**Assignment:**
Scan the records below and copy every line that contains the string "grey".

[[ Given data, beginning ]]

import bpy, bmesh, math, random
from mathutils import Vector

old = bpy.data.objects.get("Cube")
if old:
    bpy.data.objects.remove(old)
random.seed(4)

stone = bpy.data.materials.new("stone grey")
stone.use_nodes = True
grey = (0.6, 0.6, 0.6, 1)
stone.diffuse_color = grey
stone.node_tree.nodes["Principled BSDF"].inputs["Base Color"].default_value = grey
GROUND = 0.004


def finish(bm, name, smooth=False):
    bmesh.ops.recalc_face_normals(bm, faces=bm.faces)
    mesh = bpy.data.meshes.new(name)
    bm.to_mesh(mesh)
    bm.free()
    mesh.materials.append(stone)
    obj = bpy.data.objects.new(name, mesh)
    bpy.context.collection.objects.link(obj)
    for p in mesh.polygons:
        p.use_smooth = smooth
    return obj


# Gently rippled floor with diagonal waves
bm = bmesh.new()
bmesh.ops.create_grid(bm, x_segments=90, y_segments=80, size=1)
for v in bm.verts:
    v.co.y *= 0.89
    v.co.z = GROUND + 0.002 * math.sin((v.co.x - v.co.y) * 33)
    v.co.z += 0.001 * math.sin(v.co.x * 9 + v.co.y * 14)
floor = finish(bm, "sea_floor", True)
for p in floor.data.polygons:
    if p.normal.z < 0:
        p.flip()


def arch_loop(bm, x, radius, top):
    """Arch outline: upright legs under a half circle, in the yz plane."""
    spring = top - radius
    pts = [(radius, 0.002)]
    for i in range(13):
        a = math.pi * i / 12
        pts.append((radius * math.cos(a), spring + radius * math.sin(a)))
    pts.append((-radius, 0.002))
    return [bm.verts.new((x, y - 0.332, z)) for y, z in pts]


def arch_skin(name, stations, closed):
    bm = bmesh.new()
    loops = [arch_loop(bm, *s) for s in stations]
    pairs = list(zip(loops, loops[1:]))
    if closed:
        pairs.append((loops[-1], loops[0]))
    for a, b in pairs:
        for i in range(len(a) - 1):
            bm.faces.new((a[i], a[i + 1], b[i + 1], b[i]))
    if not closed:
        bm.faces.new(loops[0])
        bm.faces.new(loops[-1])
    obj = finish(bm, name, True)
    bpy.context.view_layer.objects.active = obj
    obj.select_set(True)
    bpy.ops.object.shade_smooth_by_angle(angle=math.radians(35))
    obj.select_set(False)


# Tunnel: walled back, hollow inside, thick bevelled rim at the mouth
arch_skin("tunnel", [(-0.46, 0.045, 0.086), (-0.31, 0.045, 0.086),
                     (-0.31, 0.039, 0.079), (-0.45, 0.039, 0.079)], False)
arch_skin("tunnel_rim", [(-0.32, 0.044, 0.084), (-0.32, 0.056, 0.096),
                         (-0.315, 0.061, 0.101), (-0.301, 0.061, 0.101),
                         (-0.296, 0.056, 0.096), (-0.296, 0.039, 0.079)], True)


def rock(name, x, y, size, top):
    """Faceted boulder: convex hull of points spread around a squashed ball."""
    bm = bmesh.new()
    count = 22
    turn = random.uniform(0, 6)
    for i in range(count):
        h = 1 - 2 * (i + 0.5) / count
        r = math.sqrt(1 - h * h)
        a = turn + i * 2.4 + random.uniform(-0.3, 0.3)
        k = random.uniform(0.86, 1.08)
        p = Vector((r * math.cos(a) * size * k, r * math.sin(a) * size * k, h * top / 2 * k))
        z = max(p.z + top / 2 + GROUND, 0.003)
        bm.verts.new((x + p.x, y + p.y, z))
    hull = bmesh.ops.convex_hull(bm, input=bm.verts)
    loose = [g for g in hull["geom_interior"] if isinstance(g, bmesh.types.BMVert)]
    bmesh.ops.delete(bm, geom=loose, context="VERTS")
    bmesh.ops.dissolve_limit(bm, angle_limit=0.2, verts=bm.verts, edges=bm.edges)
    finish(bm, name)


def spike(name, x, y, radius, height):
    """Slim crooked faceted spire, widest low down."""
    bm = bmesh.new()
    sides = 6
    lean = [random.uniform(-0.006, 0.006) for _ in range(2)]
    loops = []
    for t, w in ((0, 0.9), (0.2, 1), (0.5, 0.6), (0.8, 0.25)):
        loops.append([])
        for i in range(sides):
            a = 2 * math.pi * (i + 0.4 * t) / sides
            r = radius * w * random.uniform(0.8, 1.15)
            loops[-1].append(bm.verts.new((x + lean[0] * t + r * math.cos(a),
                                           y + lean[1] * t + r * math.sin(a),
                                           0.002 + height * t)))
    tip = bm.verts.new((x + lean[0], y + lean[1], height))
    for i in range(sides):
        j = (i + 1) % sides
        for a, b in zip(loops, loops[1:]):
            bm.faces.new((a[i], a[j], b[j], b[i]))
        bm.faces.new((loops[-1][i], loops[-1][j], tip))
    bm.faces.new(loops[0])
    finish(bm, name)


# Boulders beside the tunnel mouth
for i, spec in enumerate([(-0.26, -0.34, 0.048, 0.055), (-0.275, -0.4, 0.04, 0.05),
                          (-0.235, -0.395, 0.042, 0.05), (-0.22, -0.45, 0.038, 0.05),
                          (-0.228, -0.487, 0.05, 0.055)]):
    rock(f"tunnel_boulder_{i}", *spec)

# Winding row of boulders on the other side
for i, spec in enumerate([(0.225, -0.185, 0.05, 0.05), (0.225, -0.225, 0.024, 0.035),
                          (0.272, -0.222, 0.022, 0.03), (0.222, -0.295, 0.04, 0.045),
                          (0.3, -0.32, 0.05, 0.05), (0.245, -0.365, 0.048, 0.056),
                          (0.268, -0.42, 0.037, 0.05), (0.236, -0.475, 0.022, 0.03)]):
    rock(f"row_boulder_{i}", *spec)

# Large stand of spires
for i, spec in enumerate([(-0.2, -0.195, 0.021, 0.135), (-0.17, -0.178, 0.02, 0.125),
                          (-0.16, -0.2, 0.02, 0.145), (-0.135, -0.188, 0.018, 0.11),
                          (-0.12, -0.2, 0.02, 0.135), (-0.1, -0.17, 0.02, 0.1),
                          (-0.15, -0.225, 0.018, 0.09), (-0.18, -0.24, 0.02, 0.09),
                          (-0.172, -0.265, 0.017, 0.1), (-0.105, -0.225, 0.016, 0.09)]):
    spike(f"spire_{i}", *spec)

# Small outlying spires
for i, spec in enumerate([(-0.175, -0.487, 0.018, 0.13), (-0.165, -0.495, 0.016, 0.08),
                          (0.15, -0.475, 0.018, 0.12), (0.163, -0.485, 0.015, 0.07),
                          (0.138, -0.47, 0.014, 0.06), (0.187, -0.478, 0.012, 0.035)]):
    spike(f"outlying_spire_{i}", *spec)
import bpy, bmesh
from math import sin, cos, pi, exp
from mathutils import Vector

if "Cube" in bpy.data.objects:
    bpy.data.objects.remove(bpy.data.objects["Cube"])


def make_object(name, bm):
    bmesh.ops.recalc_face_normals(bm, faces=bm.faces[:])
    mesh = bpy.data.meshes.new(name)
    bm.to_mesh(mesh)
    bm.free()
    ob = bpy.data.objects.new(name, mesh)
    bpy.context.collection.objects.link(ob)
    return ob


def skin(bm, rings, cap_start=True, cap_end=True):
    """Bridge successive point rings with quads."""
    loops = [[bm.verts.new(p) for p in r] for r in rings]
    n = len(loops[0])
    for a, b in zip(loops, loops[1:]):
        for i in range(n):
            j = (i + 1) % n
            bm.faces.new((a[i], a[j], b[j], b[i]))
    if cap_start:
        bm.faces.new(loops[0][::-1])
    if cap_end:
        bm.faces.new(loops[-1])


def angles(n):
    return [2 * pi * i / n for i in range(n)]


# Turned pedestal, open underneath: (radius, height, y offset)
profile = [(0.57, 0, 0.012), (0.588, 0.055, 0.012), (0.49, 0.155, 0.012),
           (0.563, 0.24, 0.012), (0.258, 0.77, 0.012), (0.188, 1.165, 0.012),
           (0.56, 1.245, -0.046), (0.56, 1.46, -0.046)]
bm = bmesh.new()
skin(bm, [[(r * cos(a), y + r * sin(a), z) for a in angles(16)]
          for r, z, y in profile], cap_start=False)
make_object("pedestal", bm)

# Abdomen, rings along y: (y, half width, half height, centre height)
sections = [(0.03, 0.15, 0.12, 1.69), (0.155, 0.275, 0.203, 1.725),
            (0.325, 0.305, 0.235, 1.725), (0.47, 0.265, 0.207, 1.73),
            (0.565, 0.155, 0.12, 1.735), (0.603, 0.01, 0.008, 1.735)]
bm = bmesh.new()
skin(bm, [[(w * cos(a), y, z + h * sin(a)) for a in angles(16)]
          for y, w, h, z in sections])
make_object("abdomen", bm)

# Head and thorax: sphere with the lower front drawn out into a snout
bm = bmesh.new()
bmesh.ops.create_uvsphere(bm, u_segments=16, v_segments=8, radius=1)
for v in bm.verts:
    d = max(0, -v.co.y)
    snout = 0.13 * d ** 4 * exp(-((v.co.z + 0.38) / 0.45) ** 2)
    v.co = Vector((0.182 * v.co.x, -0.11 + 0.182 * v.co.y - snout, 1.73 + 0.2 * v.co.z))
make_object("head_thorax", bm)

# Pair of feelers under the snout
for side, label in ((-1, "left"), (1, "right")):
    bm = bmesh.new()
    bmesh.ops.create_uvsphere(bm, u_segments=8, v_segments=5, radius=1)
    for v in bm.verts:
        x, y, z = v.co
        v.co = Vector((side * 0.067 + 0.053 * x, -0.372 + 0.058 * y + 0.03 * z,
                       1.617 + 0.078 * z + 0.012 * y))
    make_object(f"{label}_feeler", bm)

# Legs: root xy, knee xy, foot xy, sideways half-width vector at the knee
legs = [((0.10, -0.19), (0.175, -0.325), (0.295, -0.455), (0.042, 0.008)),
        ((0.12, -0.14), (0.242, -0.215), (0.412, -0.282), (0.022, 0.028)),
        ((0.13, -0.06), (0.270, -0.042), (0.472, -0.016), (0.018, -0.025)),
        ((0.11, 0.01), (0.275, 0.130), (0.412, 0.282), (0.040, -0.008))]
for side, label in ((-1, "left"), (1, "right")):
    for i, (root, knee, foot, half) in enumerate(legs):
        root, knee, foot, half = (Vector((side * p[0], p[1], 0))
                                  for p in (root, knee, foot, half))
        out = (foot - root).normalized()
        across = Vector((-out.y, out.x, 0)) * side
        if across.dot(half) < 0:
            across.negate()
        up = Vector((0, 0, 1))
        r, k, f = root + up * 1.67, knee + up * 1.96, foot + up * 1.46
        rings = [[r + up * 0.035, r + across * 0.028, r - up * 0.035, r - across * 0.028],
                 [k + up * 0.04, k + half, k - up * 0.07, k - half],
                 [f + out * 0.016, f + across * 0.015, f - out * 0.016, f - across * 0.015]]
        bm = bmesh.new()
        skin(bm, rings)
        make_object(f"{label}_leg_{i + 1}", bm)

[[ Given data, end ]]

**Solution below:**
stone = bpy.data.materials.new("stone grey")
grey = (0.6, 0.6, 0.6, 1)
stone.diffuse_color = grey
stone.node_tree.nodes["Principled BSDF"].inputs["Base Color"].default_value = grey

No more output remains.